Saved data entries
.....

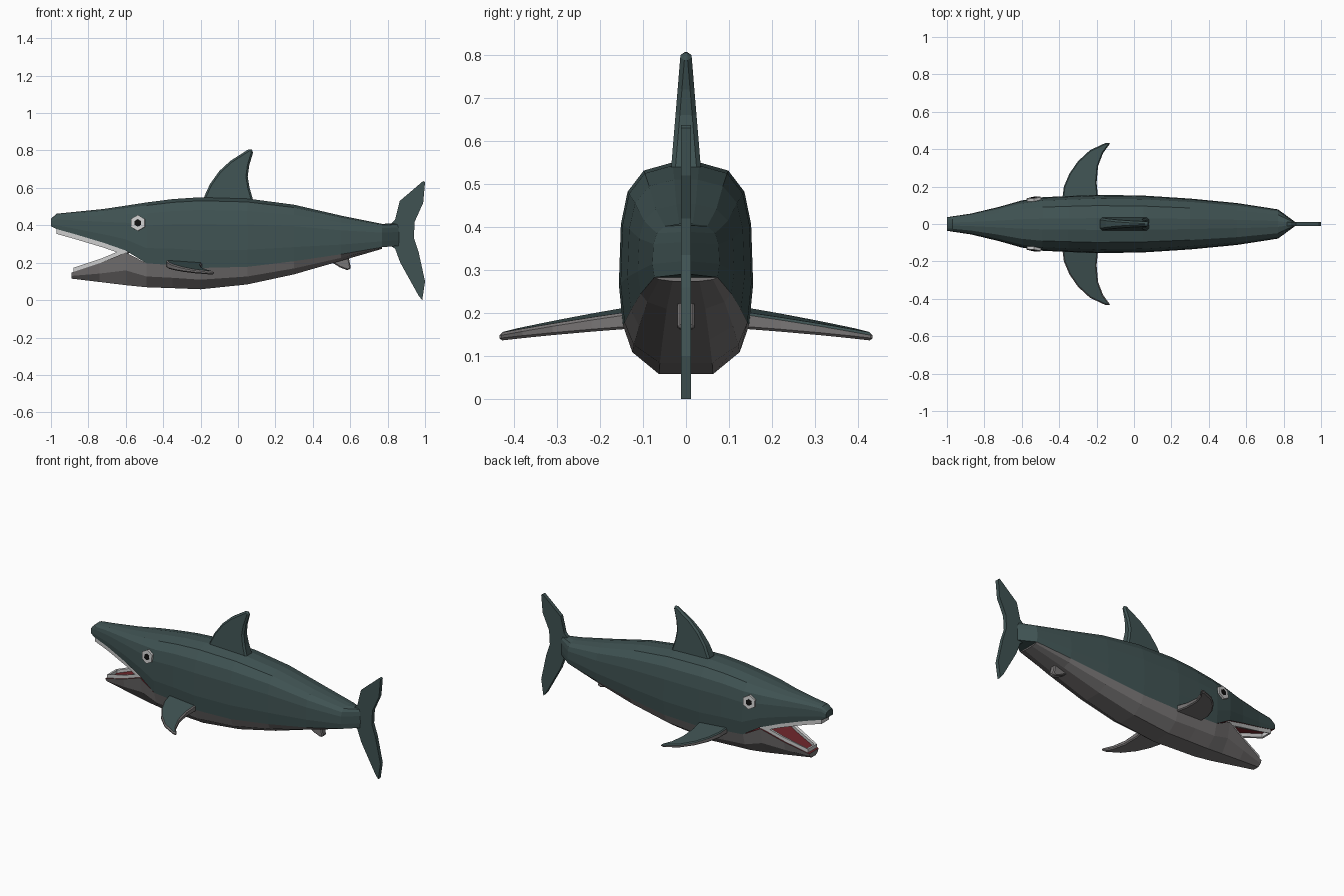
import bpy, bmesh, math
from mathutils import Vector

if "Cube" in bpy.data.objects:
    bpy.data.objects.remove(bpy.data.objects["Cube"])


def material(name, r, g, b):
    m = bpy.data.materials.new(name)
    m.diffuse_color = (r, g, b, 1)
    m.use_nodes = True
    m.node_tree.nodes["Principled BSDF"].inputs["Base Color"].default_value = m.diffuse_color
    return m


TEAL = material("teal_skin", 0.05, 0.085, 0.085)
GREY = material("belly_grey", 0.19, 0.18, 0.18)
WHITE = material("tooth_white", 0.65, 0.65, 0.65)
RED = material("mouth_red", 0.16, 0.02, 0.025)
BLACK = material("pupil_black", 0.005, 0.005, 0.005)


def finish(name, bm, mats, bevel=0):
    bmesh.ops.recalc_face_normals(bm, faces=bm.faces)
    me = bpy.data.meshes.new(name)
    bm.to_mesh(me)
    bm.free()
    for m in mats:
        me.materials.append(m)
    ob = bpy.data.objects.new(name, me)
    bpy.context.collection.objects.link(ob)
    if bevel:
        mod = ob.modifiers.new("edge", 'BEVEL')
        mod.width, mod.segments = bevel, 1
    return ob


def loft(name, rings, mats, seal=lambda x: True):
    """Skin rings of points; the seam strip (last to first) is made only where seal(x) holds."""
    bm = bmesh.new()
    vs = [[bm.verts.new(p) for p in r] for r in rings]
    n = len(rings[0])
    for a, b in zip(vs, vs[1:]):
        for i in range(n):
            j = (i + 1) % n
            x = (a[0].co.x + b[0].co.x) / 2
            if i == n - 1 and not seal(x):
                continue
            f = bm.faces.new((a[i], a[j], b[j], b[i]))
            if i == n - 1 and len(mats) > 1 and x < 0:
                f.material_index = 1
    bm.faces.new(vs[0])
    bm.faces.new(vs[-1])
    return finish(name, bm, mats)


def section(x, edge, far, w, shape):
    half = [(w * u, edge + (far - edge) * t) for u, t in shape]
    return [(x, -y, z) for y, z in half] + [(x, y, z) for y, z in reversed(half)]


# Upper body: x, top, lower edge, half width
UPPER = [(-1, .435, .395, .036), (-.97, .462, .38, .041), (-.87, .472, .352, .056),
         (-.72, .487, .307, .092), (-.6, .505, .265, .126), (-.49, .522, .197, .143),
         (-.35, .54, .187, .15), (-.2, .55, .172, .156), (.05, .543, .178, .152),
         (.3, .51, .208, .136), (.55, .452, .245, .112), (.77, .408, .283, .078),
         (.86, .41, .29, .012)]
UP = [(.94, 0), (1, .25), (.97, .62), (.87, .82), (.63, .95), (.2, 1)]
loft("upper_body", [section(x, e, t, w, UP) for x, t, e, w in UPPER], [TEAL, RED],
     lambda x: x < -.5 or x > .7)

# Belly and lower jaw: x, upper edge, bottom, half width
LOWER = [(-.89, .147, .115, .05), (-.74, .197, .097, .09), (-.6, .255, .08, .126),
         (-.49, .197, .069, .143), (-.35, .187, .064, .15), (-.2, .172, .058, .156),
         (.05, .178, .084, .152), (.3, .208, .138, .136), (.55, .245, .21, .112),
         (.77, .283, .274, .078)]
LOW = [(.94, 0), (.8, .55), (.4, 1)]
loft("belly_and_jaw", [section(x, e, b, w, LOW) for x, e, b, w in LOWER], [GREY, RED],
     lambda x: x < -.5)


# Tooth bands following both jaws
def tooth_band(name, side, h):
    path = side + [(x, -y, z) for x, y, z in reversed(side)]
    rings = [[(x, y, z), (x, y, z + h), (x + .012, y * .8, z + h), (x + .012, y * .8, z)]
             for x, y, z in path]
    loft(name, rings, [WHITE])


tooth_band("upper_teeth", [(x, w * .88, e + .004) for x, t, e, w in UPPER[4:0:-1]], -.03)
tooth_band("lower_teeth", [(x + .01, w * .88, e - .002) for x, e, b, w in LOWER[2::-1]], .028)


# Flat fins: outline plus a function giving the two opposite surface points
def fin(name, outline, place, mats, bevel=0):
    bm = bmesh.new()
    pairs = [[bm.verts.new(p) for p in place(*uv)] for uv in outline]
    bm.faces.new([p[0] for p in pairs])
    bm.faces.new([p[1] for p in reversed(pairs)]).material_index = len(mats) - 1
    for p, q in zip(pairs, pairs[1:] + pairs[:1]):
        f = bm.faces.new((p[0], p[1], q[1], q[0]))
        f.material_index = len(mats) - 1
    return finish(name, bm, mats, bevel)


def upright(base, tip, z0, z1):
    def place(x, z):
        t = base + (tip - base) * (z - z0) / (z1 - z0)
        return (x, -t, z), (x, t, z)
    return place


fin("dorsal_fin", [(-.185, .51), (-.18, .555), (-.15, .62), (-.1, .69), (-.04, .745), (.065, .812),
                   (.083, .797), (.06, .72), (.052, .66), (.062, .6), (.085, .52)],
    upright(.036, .012, .52, .81), [TEAL], .01)

fin("tail_fin", [(.8, .39), (.84, .43), (.865, .53), (.99, .637), (1, .63), (.99, .52),
                 (.945, .42), (.94, .335), (.965, .26), (1, .1), (.985, 0), (.965, .025),
                 (.868, .2), (.84, .275), (.8, .3)],
    upright(.012, .012, 0, 1), [TEAL])

fin("anal_fin", [(.48, .215), (.545, .175), (.585, .16), (.603, .168), (.6, .19), (.59, .235)],
    upright(.02, .02, 0, 1), [GREY], .006)

# Pectoral fins: teal above, grey beneath
PECTORAL = [(-.385, .12), (-.375, .2), (-.345, .27), (-.3, .335), (-.235, .395), (-.155, .432),
            (-.125, .434), (-.165, .38), (-.192, .31), (-.2, .22), (-.19, .12)]
for s, label in ((-1, "right"), (1, "left")):
    def place(x, y):
        k = (y - .14) / .295
        slope = -.06 * (x + .28) * (1 - .3 * k)
        return ((x, s * y, .207 - .047 * k + slope), (x, s * y, .168 - .026 * k + slope))
    fin("pectoral_fin_" + label, PECTORAL, place, [TEAL, GREY], .006)


# Eyes: six-sided plate with a black pupil, lying on the cheek
def disc(name, r, depth, y, s, mat):
    bm = bmesh.new()
    bmesh.ops.create_cone(bm, cap_ends=True, segments=6, radius1=r, radius2=r, depth=depth)
    ob = finish(name, bm, [mat])
    normal = Vector((-.13, s, .1))
    ob.rotation_euler = normal.to_track_quat('Z', 'Y').to_euler()
    ob.location = (-.535, s * y, .412)


for s, label in ((-1, "right"), (1, "left")):
    disc("eye_white_" + label, .043, .02, .131, s, WHITE)
    disc("eye_pupil_" + label, .02, .02, .134, s, BLACK)
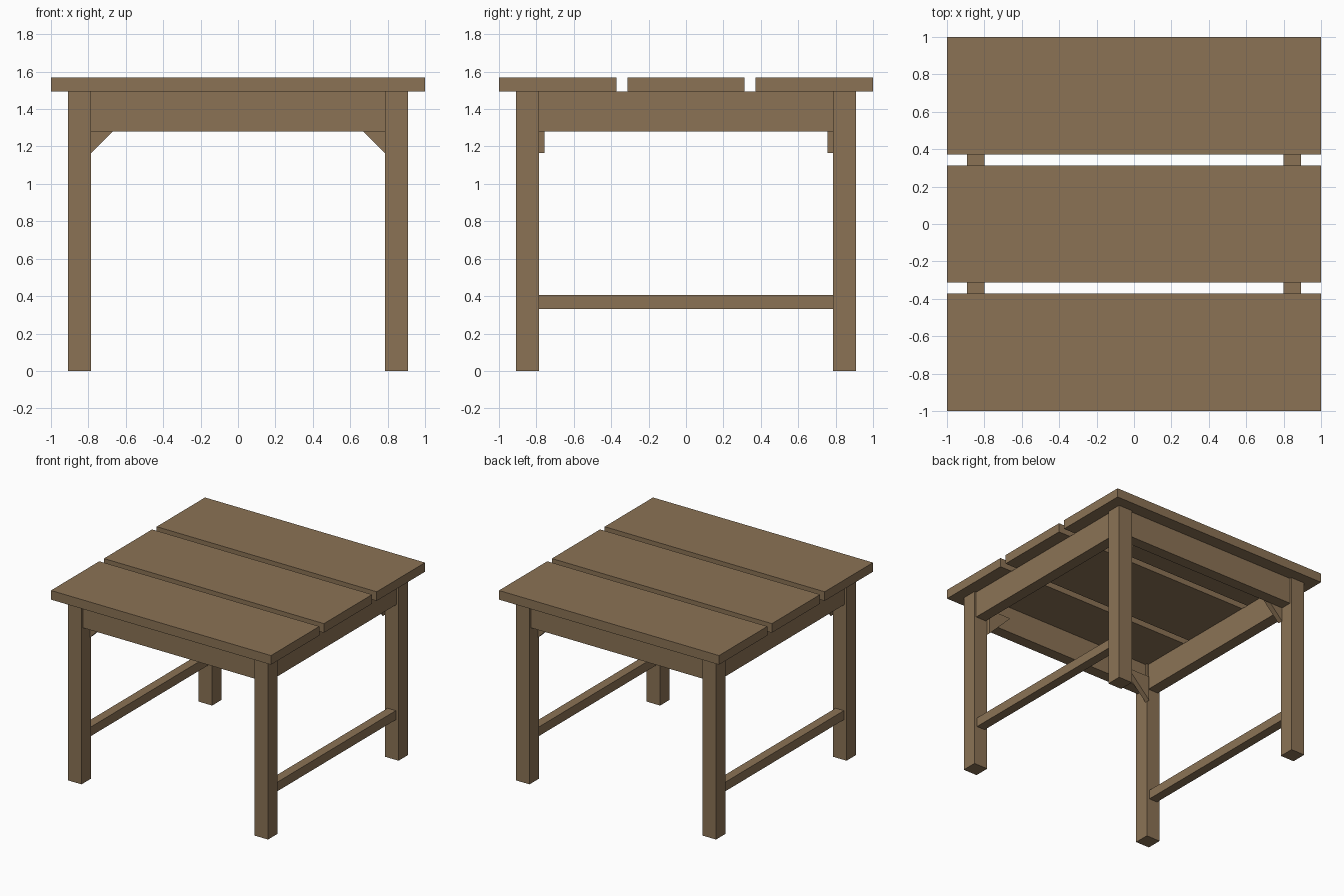
import bpy

if "Cube" in bpy.data.objects:
    bpy.data.objects.remove(bpy.data.objects["Cube"])

wood = bpy.data.materials.new("brown_wood")
wood.diffuse_color = (0.258, 0.171, 0.091, 1.0)
wood.use_nodes = True
wood.node_tree.nodes["Principled BSDF"].inputs["Base Color"].default_value = wood.diffuse_color


def mesh_object(name, verts, faces):
    mesh = bpy.data.meshes.new(name)
    mesh.from_pydata(verts, [], faces)
    mesh.materials.append(wood)
    obj = bpy.data.objects.new(name, mesh)
    bpy.context.collection.objects.link(obj)
    return obj


def box(name, x0, x1, y0, y1, z0, z1):
    x0, x1 = sorted((x0, x1))
    y0, y1 = sorted((y0, y1))
    verts = [(x, y, z) for z in (z0, z1) for x, y in ((x0, y0), (x1, y0), (x1, y1), (x0, y1))]
    faces = [(3, 2, 1, 0), (4, 5, 6, 7)]
    faces += [(i, (i + 1) % 4, (i + 1) % 4 + 4, i + 4) for i in range(4)]
    return mesh_object(name, verts, faces)


def gusset(name, sx, sy):
    # right triangle in the xz plane, against the leg and the inside of the apron
    profile = [(0.785, 1.165), (0.785, 1.37), (0.58, 1.37)]
    verts = [(sx * x, sy * y, z) for y in (0.80, 0.757) for x, z in profile]
    faces = [(0, 1, 2), (5, 4, 3), (0, 3, 4, 1), (1, 4, 5, 2), (2, 5, 3, 0)]
    if sx * sy > 0:
        faces = [f[::-1] for f in faces]
    return mesh_object(name, verts, faces)


OUT, IN = 0.91, 0.785          # leg faces
UNDER, TOP = 1.495, 1.57       # table top heights

# table top boards
for name, y0, y1 in (("front_board", -1, -0.372), ("middle_board", -0.313, 0.313), ("back_board", 0.372, 1)):
    box(name, -1, 1, y0, y1, UNDER, TOP)

# legs and corner braces
for sx, side in ((-1, "left"), (1, "right")):
    for sy, end in ((-1, "front"), (1, "back")):
        box(f"{end}_{side}_leg", sx * IN, sx * OUT, sy * IN, sy * OUT, 0, UNDER)
        gusset(f"{end}_{side}_brace", sx, sy)

# aprons under the top
for s, end, side in ((-1, "front", "left"), (1, "back", "right")):
    box(f"{end}_apron", -IN, IN, s * 0.80, s * 0.893, 1.28, UNDER)
    box(f"{side}_apron", s * 0.80, s * 0.893, -IN, IN, 1.28, UNDER)
    # low side stretcher
    box(f"{side}_stretcher", s * 0.81, s * 0.885, -IN, IN, 0.33, 0.405)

.....

■ **Problem**: Taking the records above, retype every line from the one with "m = bpy.data.materials.new(name)" down to the one with "bmesh.ops.recalc_face_normals(bm, faces=bm.faces)", exactly and with nothing else.

■ **Solution for this problem**:
    m = bpy.data.materials.new(name)
    m.diffuse_color = (r, g, b, 1)
    m.use_nodes = True
    m.node_tree.nodes["Principled BSDF"].inputs["Base Color"].default_value = m.diffuse_color
    return m


TEAL = material("teal_skin", 0.05, 0.085, 0.085)
GREY = material("belly_grey", 0.19, 0.18, 0.18)
WHITE = material("tooth_white", 0.65, 0.65, 0.65)
RED = material("mouth_red", 0.16, 0.02, 0.025)
BLACK = material("pupil_black", 0.005, 0.005, 0.005)


def finish(name, bm, mats, bevel=0):
    bmesh.ops.recalc_face_normals(bm, faces=bm.faces)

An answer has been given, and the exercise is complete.